### Description of the task
For the entries below, the expected answer is the line with "(70, .61, .012)], 0.02)", the line with "(60, .5, .012)], 0.022)", and every line between them, exactly as written, and nothing more.
[Data records — start]
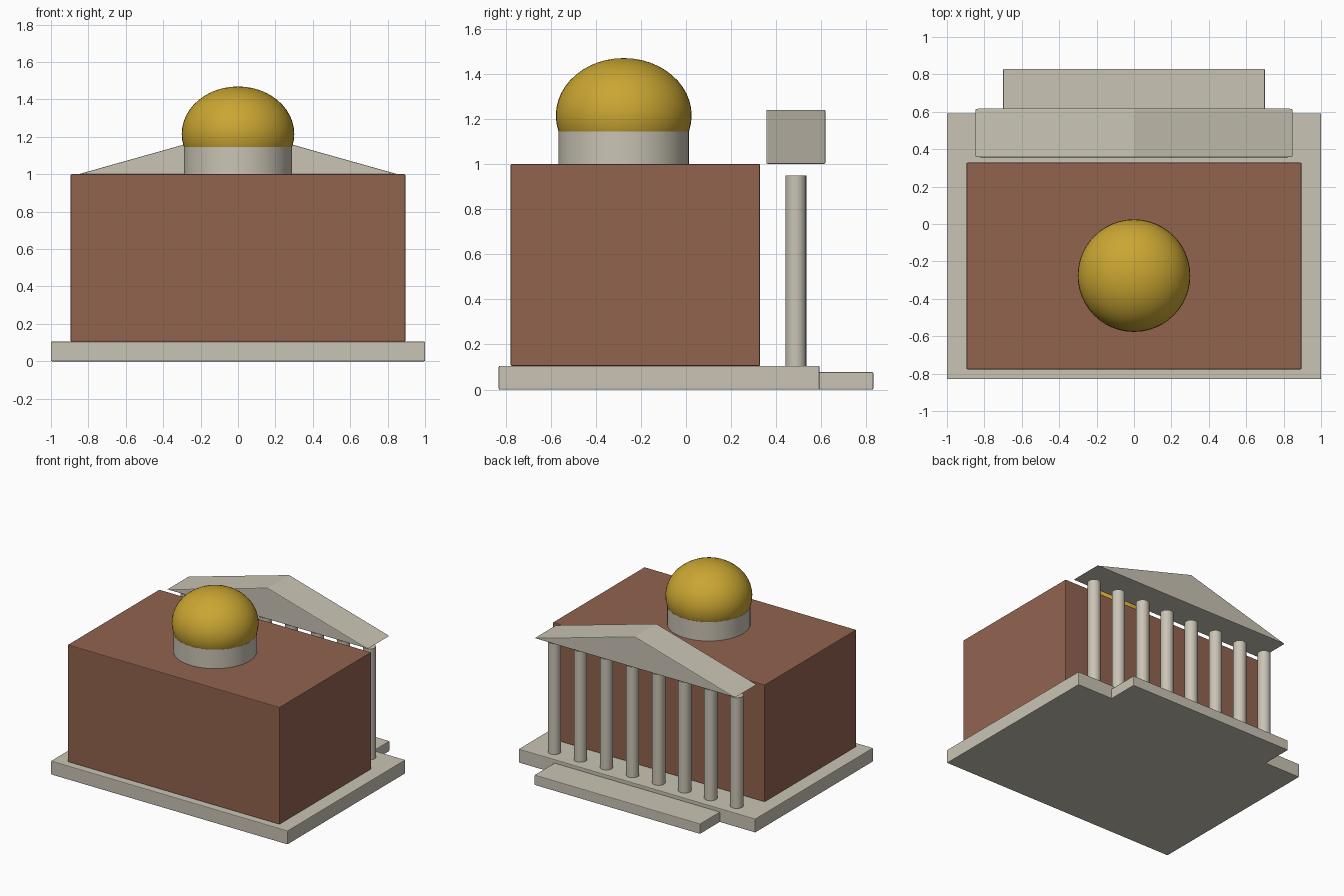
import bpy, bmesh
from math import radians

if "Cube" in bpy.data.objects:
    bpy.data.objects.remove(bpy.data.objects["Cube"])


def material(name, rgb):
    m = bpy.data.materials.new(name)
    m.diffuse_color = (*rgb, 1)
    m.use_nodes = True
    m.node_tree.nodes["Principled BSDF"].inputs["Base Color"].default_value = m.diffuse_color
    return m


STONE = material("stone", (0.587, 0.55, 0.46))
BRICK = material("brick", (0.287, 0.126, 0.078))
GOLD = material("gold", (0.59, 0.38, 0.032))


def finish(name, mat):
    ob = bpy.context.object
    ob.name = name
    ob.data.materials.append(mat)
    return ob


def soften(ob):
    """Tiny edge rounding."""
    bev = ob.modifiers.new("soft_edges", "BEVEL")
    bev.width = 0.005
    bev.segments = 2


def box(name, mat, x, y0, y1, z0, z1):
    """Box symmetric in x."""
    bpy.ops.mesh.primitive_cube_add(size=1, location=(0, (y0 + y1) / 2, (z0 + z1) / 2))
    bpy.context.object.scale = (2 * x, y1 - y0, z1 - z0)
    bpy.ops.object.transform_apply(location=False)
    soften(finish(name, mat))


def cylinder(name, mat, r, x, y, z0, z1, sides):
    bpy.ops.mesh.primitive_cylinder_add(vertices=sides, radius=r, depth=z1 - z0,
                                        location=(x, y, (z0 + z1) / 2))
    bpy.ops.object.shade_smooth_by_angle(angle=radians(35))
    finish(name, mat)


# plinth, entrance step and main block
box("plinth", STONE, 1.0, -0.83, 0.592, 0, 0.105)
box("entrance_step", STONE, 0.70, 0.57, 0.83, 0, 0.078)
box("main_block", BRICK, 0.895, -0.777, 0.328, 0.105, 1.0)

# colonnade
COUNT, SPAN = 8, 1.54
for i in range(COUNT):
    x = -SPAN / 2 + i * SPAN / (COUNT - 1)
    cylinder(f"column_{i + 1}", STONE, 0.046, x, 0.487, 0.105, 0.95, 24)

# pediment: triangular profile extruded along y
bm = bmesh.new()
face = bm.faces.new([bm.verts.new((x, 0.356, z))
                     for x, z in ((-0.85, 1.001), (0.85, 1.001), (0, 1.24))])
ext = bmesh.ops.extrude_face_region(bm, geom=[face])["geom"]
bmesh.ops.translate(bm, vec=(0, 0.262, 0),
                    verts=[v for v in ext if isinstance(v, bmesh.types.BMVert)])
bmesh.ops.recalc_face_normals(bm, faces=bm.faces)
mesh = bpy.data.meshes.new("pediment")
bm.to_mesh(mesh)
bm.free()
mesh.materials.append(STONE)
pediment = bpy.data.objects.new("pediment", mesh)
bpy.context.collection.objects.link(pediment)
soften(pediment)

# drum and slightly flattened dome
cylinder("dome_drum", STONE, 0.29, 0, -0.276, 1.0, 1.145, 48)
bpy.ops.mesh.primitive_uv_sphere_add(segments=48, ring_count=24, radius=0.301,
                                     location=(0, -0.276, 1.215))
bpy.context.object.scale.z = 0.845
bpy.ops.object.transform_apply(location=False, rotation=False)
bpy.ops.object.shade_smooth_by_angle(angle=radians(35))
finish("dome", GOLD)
[Data records — finish]
[Data records — start]
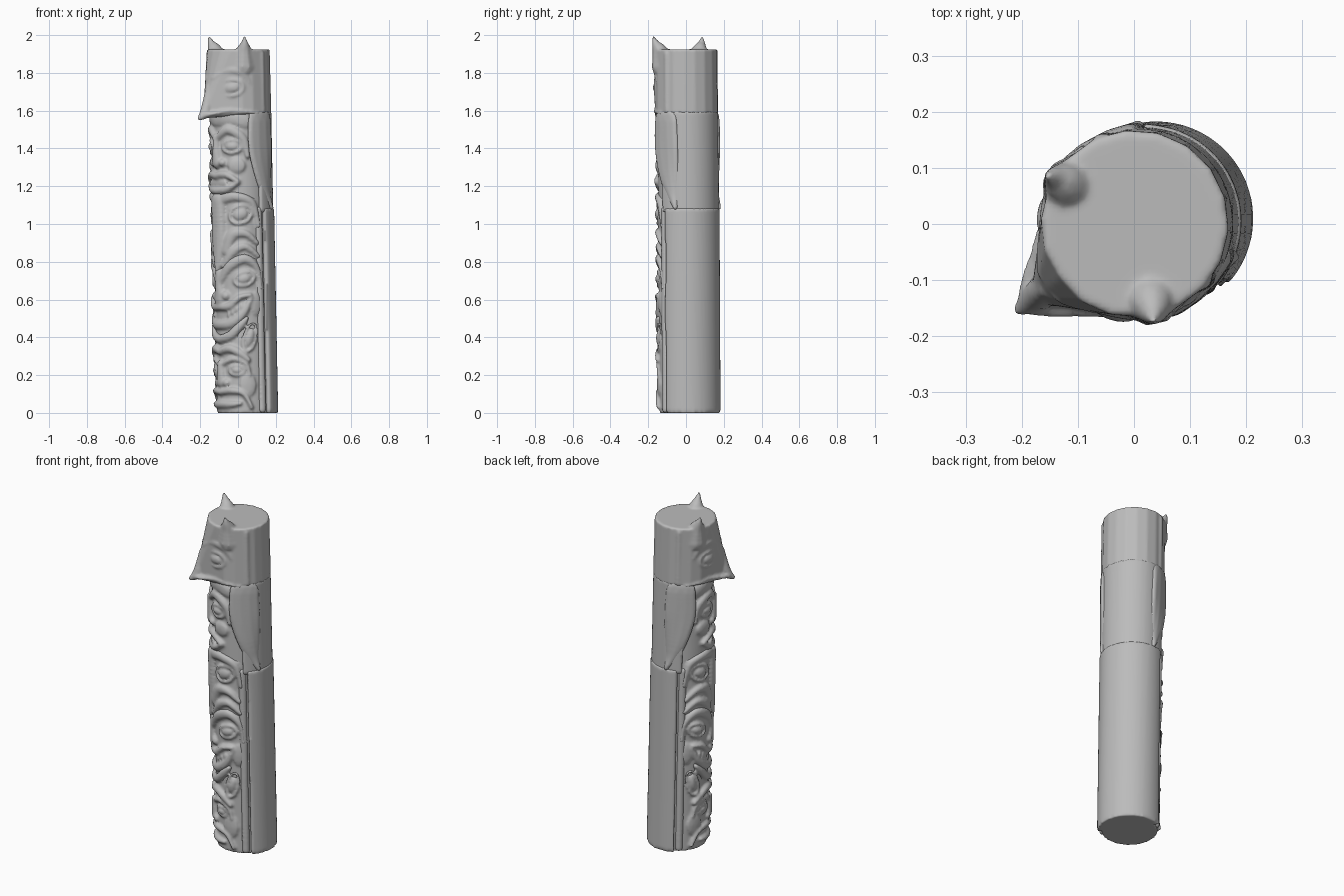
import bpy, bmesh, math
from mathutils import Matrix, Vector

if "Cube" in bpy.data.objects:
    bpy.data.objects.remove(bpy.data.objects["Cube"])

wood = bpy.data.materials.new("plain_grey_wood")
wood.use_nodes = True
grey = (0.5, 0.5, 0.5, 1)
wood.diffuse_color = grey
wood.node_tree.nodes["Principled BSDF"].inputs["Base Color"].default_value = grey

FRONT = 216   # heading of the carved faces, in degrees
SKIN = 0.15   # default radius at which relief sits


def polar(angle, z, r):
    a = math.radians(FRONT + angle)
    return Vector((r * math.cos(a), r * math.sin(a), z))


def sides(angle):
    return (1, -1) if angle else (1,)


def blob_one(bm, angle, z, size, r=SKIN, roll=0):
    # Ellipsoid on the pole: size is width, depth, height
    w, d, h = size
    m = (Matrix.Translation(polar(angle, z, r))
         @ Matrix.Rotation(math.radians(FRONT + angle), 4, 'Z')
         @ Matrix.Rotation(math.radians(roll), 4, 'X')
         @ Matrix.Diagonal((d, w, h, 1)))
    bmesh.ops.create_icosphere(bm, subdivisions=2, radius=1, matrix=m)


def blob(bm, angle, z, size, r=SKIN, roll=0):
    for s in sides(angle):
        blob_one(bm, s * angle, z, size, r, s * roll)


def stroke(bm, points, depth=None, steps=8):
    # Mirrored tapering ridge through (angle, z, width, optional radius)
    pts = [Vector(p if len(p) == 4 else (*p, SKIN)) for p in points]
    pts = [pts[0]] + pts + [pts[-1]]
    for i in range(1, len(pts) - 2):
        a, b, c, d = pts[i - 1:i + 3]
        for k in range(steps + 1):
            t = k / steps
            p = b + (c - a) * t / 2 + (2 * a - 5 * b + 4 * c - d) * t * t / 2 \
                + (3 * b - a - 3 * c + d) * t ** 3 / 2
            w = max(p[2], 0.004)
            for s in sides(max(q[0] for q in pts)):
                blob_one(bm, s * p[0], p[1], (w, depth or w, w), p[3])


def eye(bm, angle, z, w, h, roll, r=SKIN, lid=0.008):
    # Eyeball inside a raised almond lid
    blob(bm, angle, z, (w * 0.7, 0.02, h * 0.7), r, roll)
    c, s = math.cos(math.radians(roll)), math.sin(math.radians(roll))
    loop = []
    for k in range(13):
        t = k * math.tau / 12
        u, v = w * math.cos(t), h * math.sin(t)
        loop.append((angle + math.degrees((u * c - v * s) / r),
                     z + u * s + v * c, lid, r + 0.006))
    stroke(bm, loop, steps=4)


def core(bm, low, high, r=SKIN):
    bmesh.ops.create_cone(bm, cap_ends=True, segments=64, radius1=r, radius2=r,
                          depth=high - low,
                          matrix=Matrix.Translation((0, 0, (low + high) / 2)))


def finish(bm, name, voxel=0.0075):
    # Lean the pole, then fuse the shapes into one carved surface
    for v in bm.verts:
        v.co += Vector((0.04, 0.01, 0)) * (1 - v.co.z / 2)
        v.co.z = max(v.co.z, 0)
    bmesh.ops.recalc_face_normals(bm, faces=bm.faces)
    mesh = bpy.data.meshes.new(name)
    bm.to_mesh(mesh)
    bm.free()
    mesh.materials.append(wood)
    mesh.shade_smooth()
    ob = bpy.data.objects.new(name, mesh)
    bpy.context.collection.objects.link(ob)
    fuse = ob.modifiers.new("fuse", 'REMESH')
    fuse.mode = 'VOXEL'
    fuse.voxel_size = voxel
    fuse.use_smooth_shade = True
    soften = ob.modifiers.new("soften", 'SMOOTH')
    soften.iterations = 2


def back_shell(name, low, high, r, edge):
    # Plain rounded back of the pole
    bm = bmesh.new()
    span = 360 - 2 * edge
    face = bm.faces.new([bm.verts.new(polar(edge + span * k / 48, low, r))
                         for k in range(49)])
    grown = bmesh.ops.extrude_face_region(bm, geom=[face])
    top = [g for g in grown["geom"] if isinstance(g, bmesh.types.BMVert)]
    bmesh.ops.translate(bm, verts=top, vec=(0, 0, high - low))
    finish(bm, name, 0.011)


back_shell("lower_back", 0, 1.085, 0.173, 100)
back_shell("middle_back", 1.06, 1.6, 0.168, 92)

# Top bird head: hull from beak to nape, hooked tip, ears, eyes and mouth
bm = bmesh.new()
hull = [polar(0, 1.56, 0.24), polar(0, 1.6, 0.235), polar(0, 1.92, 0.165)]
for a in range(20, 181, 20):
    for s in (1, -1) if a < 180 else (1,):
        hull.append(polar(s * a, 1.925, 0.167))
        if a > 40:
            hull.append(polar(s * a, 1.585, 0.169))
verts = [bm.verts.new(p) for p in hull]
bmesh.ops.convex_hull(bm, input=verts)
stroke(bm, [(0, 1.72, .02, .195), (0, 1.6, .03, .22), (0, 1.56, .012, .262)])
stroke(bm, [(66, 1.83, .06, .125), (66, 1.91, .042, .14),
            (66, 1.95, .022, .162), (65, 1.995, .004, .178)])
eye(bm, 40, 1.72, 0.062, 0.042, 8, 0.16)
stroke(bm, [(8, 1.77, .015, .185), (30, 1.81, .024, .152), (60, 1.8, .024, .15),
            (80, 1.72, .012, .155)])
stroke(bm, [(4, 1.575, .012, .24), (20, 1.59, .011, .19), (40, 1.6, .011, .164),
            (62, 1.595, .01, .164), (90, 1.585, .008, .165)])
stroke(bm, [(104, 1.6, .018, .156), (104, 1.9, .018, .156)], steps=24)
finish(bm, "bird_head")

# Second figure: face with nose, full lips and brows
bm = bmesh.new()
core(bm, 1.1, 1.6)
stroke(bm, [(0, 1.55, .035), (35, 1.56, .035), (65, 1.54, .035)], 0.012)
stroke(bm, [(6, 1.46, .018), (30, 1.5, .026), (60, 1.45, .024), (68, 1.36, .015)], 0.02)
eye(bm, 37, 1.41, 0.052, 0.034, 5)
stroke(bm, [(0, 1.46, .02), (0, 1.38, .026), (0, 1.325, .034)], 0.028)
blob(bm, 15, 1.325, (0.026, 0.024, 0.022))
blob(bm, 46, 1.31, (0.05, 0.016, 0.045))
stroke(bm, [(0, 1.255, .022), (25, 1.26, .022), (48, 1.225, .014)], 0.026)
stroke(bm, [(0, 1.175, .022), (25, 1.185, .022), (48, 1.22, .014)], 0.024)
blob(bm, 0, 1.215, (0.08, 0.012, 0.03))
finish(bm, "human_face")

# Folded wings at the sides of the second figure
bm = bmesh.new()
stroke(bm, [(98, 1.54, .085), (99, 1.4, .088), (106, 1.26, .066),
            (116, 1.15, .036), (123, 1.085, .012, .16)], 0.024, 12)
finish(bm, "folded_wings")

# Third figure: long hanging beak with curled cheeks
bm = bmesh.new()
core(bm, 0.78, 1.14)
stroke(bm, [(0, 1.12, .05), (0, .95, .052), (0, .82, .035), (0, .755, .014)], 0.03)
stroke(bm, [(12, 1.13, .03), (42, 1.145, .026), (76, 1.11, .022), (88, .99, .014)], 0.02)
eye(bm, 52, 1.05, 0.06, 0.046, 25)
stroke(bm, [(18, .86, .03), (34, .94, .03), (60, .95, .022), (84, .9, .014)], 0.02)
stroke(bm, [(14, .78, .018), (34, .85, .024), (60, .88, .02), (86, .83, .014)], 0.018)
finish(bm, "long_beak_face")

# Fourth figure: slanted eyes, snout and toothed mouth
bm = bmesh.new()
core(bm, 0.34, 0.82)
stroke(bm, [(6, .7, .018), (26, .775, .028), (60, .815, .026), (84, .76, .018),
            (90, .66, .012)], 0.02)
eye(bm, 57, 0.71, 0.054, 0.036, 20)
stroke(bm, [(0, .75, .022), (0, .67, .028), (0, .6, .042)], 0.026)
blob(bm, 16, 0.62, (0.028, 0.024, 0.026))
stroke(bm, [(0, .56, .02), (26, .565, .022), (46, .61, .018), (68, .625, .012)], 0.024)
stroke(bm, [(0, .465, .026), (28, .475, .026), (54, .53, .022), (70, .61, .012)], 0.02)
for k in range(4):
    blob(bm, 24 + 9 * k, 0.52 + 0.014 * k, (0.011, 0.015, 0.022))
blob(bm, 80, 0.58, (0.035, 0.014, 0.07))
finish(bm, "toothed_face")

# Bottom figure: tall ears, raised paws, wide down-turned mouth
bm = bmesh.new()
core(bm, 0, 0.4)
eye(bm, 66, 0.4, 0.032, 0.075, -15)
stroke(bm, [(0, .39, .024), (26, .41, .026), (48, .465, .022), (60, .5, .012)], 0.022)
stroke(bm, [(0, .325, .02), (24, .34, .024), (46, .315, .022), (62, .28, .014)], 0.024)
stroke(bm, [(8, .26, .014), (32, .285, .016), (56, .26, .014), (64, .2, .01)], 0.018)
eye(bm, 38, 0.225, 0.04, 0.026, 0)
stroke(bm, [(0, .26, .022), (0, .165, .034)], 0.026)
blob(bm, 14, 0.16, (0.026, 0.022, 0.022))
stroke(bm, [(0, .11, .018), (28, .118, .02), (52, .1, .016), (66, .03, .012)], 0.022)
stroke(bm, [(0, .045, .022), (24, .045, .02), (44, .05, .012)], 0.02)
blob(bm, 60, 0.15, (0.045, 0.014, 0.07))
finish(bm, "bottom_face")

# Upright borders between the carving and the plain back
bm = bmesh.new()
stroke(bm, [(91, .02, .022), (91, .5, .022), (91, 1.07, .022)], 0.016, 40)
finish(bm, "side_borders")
[Data records — finish]
### Response below
stroke(bm, [(0, .465, .026), (28, .475, .026), (54, .53, .022), (70, .61, .012)], 0.02)
for k in range(4):
    blob(bm, 24 + 9 * k, 0.52 + 0.014 * k, (0.011, 0.015, 0.022))
blob(bm, 80, 0.58, (0.035, 0.014, 0.07))
finish(bm, "toothed_face")

# Bottom figure: tall ears, raised paws, wide down-turned mouth
bm = bmesh.new()
core(bm, 0, 0.4)
eye(bm, 66, 0.4, 0.032, 0.075, -15)
stroke(bm, [(0, .39, .024), (26, .41, .026), (48, .465, .022), (60, .5, .012)], 0.022)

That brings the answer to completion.